PROBLEM REQUIREMENTS :: Go line by line through the entries below and copy those containing the string "function".

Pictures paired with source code

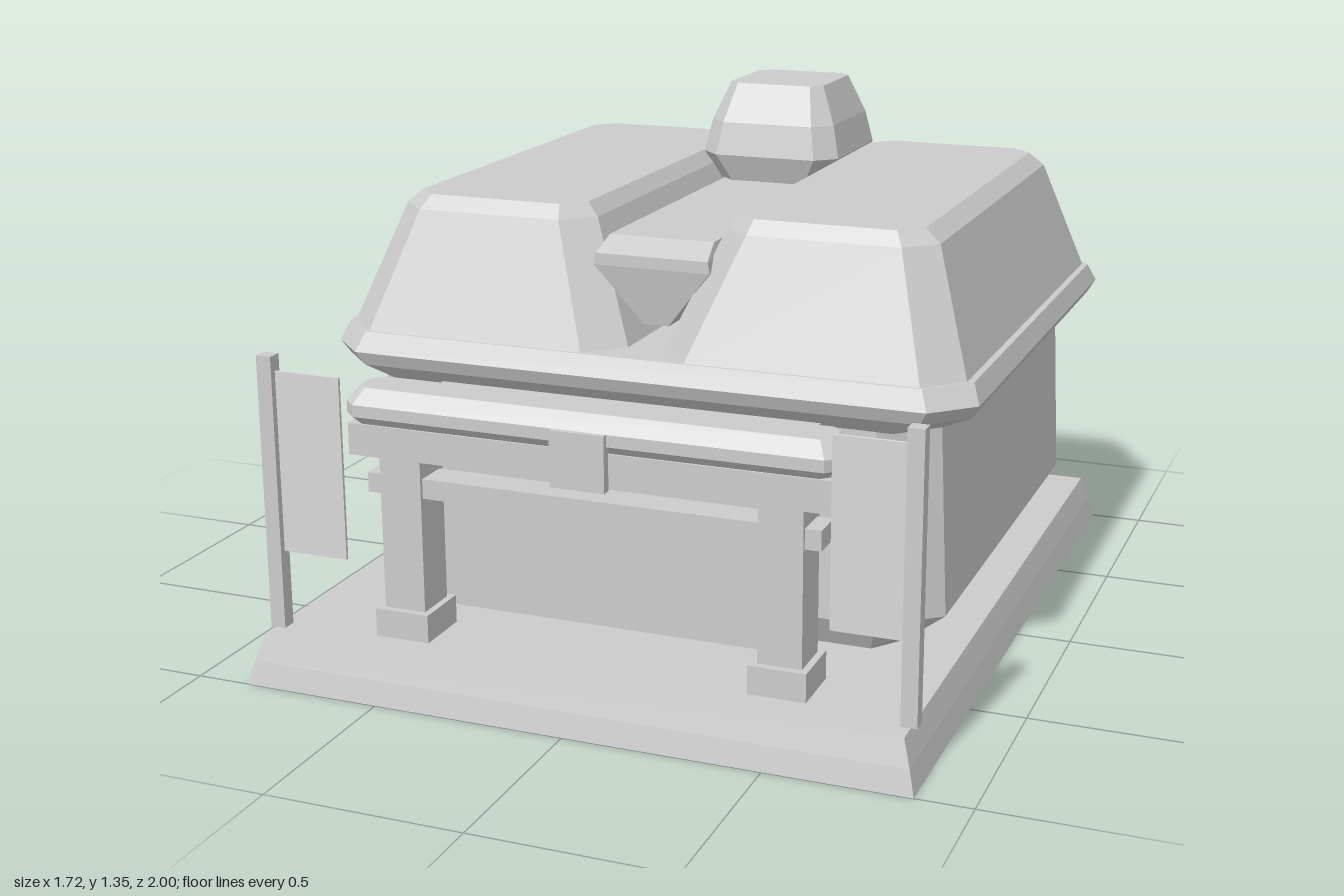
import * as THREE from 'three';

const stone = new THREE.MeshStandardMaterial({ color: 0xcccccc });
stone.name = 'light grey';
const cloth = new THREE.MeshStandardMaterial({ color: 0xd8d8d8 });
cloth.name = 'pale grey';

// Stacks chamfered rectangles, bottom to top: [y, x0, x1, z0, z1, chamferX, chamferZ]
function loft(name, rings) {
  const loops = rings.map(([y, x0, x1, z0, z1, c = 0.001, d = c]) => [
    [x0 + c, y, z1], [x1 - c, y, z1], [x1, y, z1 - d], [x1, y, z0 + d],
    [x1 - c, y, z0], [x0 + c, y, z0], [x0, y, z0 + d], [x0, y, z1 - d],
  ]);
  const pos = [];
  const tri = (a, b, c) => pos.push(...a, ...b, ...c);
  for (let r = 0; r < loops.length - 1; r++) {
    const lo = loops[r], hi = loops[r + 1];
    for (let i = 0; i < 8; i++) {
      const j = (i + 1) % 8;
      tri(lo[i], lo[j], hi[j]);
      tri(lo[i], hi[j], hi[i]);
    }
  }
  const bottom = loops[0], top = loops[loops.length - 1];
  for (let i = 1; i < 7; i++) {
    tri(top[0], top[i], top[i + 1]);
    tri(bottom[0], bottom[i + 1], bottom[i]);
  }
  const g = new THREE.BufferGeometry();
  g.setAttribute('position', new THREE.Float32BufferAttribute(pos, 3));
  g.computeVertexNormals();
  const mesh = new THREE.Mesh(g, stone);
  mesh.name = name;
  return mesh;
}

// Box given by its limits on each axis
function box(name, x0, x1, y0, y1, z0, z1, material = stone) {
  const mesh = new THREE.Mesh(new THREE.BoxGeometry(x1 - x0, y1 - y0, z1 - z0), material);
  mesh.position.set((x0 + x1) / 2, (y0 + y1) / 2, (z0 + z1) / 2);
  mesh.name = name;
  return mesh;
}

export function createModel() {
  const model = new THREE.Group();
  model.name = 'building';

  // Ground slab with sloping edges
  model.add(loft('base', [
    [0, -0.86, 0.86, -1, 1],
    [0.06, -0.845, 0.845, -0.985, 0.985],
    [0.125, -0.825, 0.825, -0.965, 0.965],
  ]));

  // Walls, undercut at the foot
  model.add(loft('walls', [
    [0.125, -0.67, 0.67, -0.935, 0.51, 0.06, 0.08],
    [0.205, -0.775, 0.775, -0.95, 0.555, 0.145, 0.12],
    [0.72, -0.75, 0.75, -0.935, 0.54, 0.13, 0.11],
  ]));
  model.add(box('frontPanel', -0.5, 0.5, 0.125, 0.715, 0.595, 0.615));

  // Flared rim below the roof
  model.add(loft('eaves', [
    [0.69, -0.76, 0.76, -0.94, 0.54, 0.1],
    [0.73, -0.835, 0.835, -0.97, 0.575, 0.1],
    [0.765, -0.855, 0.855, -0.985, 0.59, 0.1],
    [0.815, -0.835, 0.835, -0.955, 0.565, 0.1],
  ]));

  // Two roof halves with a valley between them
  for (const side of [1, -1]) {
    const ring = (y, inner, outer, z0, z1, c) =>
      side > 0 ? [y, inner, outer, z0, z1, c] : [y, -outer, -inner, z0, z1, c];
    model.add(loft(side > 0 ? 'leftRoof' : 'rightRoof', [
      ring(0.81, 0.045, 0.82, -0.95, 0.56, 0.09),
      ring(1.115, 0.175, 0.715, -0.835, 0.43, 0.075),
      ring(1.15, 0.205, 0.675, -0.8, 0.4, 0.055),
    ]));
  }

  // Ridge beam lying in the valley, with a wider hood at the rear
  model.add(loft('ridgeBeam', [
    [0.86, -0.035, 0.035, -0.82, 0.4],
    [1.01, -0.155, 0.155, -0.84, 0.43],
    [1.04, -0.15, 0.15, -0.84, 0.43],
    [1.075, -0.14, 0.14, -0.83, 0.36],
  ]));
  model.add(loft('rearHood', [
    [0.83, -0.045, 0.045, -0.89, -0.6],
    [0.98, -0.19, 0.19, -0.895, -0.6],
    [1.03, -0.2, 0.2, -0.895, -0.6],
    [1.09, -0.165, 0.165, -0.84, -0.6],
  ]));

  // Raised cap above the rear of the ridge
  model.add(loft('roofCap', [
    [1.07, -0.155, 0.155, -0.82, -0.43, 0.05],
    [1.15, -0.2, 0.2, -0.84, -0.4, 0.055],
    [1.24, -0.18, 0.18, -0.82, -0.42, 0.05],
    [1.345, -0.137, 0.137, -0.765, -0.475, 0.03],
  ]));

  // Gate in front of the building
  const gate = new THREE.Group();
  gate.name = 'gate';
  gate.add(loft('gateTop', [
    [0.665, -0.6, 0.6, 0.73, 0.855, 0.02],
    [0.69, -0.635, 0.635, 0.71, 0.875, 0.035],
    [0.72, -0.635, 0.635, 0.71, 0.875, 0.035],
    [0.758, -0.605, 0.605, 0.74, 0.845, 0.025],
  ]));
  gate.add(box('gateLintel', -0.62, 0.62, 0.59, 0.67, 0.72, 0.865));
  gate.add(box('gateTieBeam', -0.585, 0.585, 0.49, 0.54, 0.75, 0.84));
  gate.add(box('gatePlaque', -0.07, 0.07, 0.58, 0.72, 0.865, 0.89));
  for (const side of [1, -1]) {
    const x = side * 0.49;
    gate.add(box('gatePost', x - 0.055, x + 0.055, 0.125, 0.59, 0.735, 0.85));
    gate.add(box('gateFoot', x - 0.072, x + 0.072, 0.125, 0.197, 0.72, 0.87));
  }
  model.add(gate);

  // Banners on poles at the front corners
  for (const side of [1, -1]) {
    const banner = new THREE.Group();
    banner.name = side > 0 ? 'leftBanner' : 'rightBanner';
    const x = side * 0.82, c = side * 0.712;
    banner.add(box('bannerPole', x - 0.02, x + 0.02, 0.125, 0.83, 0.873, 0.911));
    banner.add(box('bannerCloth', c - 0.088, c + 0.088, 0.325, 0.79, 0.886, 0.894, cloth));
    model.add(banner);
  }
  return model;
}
--
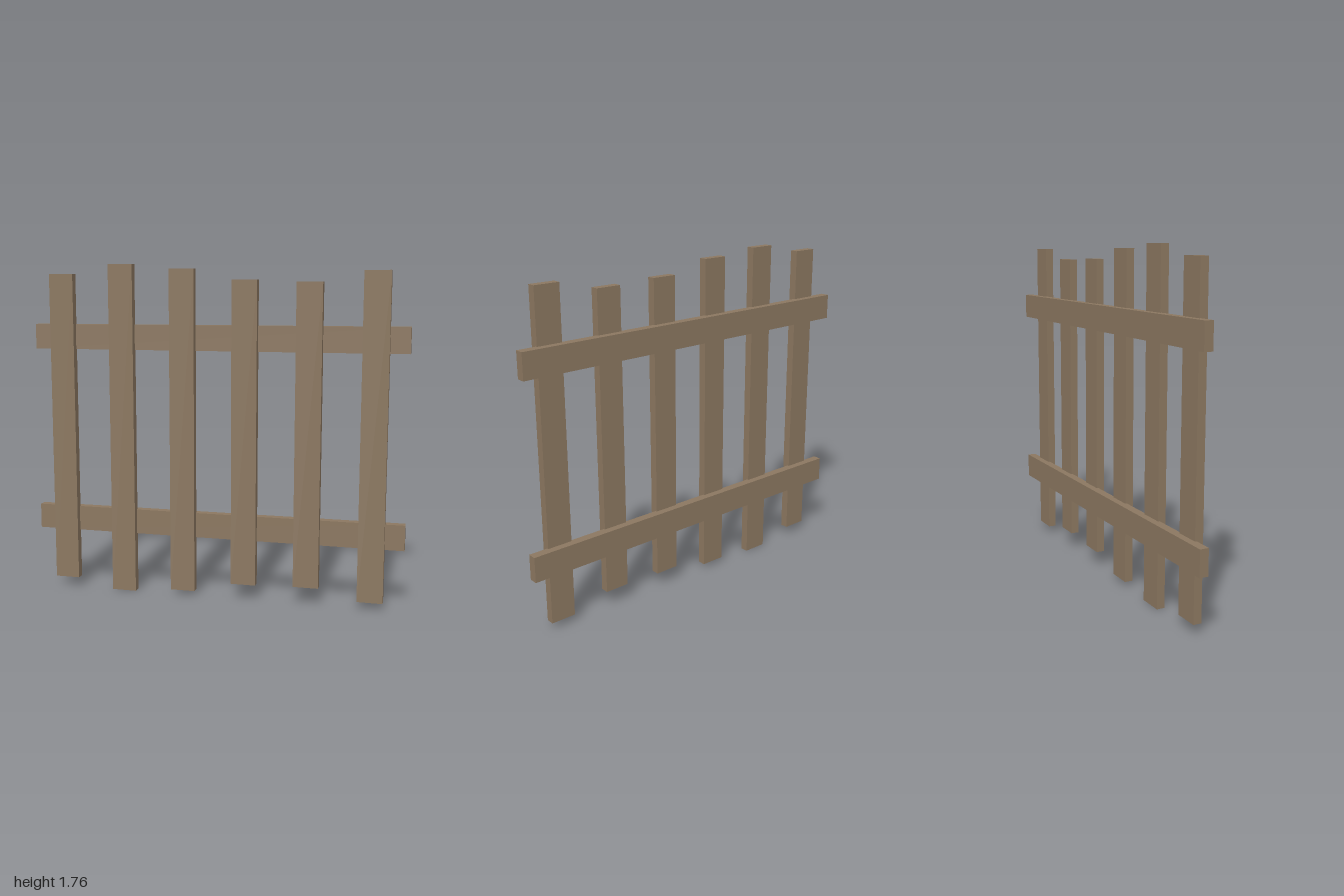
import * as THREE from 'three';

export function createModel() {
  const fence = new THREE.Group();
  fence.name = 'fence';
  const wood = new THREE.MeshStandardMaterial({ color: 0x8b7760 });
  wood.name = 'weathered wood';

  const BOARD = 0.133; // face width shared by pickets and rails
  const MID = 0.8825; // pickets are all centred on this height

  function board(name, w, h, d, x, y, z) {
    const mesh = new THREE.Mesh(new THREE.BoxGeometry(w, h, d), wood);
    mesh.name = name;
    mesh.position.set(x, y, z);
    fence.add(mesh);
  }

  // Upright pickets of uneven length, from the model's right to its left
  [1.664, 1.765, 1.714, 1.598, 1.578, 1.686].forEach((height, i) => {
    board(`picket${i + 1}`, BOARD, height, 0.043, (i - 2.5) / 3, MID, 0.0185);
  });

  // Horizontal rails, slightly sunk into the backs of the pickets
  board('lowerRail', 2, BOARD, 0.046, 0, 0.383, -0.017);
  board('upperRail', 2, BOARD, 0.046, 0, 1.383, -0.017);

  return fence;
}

ANSWER SPACE ::
function loft(name, rings) {
function box(name, x0, x1, y0, y1, z0, z1, material = stone) {
export function createModel() {
export function createModel() {
  function board(name, w, h, d, x, y, z) {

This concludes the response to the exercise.